EXCERPTED DATA section start
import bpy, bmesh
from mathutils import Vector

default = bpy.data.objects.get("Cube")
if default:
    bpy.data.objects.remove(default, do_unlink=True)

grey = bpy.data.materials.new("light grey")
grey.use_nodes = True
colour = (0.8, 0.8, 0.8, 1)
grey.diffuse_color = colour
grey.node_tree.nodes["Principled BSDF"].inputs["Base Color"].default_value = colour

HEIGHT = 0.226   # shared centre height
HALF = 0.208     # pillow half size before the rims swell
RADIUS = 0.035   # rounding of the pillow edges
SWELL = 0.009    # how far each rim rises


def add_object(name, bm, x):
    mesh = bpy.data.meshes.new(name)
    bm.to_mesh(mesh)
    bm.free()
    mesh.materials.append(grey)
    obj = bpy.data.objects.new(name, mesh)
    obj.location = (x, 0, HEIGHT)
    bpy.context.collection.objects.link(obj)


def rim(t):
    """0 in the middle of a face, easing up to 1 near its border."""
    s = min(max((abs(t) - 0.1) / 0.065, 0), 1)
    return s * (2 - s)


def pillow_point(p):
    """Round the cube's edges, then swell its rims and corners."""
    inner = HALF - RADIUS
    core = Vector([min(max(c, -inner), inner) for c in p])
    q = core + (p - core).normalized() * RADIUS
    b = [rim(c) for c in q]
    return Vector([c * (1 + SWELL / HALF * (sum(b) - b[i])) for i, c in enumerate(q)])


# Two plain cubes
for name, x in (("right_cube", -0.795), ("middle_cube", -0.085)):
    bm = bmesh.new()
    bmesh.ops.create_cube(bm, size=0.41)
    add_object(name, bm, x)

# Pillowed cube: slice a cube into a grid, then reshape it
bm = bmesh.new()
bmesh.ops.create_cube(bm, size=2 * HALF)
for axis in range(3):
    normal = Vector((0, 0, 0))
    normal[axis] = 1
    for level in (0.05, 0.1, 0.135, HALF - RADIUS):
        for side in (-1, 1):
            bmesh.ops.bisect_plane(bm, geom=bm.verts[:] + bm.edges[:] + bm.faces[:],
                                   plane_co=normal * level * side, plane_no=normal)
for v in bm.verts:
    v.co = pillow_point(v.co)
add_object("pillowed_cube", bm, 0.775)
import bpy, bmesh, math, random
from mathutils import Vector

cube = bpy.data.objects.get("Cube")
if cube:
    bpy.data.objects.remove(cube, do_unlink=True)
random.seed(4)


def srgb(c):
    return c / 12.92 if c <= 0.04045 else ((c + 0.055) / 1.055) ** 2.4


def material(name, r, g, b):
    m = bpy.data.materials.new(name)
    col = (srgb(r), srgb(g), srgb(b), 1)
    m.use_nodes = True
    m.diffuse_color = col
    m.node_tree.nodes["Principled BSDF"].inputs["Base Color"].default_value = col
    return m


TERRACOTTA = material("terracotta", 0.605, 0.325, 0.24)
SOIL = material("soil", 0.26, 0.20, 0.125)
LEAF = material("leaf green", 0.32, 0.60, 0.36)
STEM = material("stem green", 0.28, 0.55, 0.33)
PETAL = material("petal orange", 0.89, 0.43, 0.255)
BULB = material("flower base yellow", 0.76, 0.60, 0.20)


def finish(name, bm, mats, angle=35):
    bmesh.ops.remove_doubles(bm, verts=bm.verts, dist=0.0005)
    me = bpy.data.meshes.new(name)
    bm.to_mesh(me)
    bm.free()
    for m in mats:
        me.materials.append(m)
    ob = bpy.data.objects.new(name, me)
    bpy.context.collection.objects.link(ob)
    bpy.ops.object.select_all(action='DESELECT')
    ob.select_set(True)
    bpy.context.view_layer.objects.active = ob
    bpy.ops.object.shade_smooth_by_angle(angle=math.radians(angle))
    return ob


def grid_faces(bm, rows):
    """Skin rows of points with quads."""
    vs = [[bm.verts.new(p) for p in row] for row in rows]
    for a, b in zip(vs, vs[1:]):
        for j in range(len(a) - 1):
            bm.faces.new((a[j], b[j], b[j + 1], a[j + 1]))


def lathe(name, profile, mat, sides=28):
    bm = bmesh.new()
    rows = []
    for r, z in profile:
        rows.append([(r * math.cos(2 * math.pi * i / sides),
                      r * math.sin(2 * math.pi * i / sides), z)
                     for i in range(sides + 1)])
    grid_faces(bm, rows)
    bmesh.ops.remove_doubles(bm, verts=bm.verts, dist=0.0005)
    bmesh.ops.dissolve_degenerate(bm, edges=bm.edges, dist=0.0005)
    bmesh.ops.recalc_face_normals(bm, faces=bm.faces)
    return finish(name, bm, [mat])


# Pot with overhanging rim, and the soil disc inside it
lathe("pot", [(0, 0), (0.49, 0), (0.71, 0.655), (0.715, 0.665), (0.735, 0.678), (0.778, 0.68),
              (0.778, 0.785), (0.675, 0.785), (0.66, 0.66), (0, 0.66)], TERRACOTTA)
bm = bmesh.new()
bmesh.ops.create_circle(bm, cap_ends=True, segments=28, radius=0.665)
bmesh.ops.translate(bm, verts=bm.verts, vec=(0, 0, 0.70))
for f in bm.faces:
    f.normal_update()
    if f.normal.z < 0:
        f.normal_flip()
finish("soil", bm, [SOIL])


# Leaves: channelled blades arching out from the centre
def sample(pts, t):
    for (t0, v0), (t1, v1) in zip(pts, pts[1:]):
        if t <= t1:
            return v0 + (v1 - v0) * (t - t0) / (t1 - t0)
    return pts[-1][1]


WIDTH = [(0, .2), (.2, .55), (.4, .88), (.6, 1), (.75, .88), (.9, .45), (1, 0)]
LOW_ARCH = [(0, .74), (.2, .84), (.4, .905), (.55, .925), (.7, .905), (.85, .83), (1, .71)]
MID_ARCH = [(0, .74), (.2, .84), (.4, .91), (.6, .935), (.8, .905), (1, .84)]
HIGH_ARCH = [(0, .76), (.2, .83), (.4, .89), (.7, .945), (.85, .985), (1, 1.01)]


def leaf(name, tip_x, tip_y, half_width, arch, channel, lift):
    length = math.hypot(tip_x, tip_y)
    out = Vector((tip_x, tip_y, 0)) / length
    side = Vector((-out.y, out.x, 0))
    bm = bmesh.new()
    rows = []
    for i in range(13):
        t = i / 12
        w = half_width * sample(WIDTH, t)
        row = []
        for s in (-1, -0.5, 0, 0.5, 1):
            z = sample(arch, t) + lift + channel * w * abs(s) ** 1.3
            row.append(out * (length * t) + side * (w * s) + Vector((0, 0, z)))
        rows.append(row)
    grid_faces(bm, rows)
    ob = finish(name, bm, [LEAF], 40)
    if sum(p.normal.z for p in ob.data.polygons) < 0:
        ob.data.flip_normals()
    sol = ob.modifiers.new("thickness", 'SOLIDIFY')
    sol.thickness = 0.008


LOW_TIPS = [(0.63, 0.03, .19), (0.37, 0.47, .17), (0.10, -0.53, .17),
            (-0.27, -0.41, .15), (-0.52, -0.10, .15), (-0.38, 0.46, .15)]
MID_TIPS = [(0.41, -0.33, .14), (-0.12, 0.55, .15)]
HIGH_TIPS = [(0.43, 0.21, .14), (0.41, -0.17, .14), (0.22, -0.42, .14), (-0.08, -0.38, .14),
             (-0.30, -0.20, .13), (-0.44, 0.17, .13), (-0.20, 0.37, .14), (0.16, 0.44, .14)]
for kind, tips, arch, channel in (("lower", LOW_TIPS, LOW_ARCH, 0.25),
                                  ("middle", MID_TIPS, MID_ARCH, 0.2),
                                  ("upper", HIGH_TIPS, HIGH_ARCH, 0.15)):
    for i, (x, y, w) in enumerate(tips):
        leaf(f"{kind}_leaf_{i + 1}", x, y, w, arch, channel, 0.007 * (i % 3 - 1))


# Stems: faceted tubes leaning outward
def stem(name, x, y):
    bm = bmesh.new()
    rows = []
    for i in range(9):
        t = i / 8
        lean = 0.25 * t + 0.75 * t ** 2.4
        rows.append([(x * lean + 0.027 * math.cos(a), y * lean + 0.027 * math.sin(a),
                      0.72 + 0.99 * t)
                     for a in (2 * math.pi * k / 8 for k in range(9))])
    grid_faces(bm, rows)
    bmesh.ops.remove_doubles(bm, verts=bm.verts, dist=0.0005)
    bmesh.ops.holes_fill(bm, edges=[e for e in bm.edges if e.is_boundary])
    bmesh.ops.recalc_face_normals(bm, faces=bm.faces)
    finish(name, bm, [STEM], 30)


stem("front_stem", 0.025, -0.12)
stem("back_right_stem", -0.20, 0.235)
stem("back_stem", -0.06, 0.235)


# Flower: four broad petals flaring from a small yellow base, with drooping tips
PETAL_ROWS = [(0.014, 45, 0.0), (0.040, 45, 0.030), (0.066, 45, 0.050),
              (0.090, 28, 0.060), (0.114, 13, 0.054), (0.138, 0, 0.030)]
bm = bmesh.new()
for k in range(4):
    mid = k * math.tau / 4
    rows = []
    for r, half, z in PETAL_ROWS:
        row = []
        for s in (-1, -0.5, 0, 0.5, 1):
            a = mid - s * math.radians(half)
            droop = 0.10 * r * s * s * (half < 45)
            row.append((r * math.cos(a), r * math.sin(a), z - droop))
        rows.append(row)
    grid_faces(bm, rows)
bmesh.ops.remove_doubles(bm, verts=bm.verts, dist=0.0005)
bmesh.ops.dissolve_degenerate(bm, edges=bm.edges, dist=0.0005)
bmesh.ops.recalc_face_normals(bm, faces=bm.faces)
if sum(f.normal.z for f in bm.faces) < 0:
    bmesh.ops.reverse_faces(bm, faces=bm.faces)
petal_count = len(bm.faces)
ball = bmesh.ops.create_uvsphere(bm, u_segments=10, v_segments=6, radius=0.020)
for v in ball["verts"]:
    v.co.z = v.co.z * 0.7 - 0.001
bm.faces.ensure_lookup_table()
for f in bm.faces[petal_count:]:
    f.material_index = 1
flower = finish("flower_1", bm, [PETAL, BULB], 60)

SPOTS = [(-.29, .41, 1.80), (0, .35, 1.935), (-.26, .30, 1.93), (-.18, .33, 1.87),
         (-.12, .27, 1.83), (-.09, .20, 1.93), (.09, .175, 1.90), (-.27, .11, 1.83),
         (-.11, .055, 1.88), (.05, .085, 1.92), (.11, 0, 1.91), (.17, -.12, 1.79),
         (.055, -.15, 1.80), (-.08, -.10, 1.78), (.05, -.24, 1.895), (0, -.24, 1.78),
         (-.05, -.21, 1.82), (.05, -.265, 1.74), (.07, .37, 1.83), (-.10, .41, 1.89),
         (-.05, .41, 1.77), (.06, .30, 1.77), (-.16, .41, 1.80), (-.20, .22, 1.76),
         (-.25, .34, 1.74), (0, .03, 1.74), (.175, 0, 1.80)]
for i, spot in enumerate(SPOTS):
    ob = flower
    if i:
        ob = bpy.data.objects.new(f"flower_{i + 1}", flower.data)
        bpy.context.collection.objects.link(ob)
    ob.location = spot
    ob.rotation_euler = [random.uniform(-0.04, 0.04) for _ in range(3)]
EXCERPTED DATA section end
* YOUR GOAL
Begin with the line above that has "(-.25, .34, 1.74), (0, .03, 1.74), (.175, 0, 1.80)]" and continue through the line that has "ob.location = spot", setting each one down exactly. Stop there.

* RESPONSE TO THIS TASK
         (-.25, .34, 1.74), (0, .03, 1.74), (.175, 0, 1.80)]
for i, spot in enumerate(SPOTS):
    ob = flower
    if i:
        ob = bpy.data.objects.new(f"flower_{i + 1}", flower.data)
        bpy.context.collection.objects.link(ob)
    ob.location = spot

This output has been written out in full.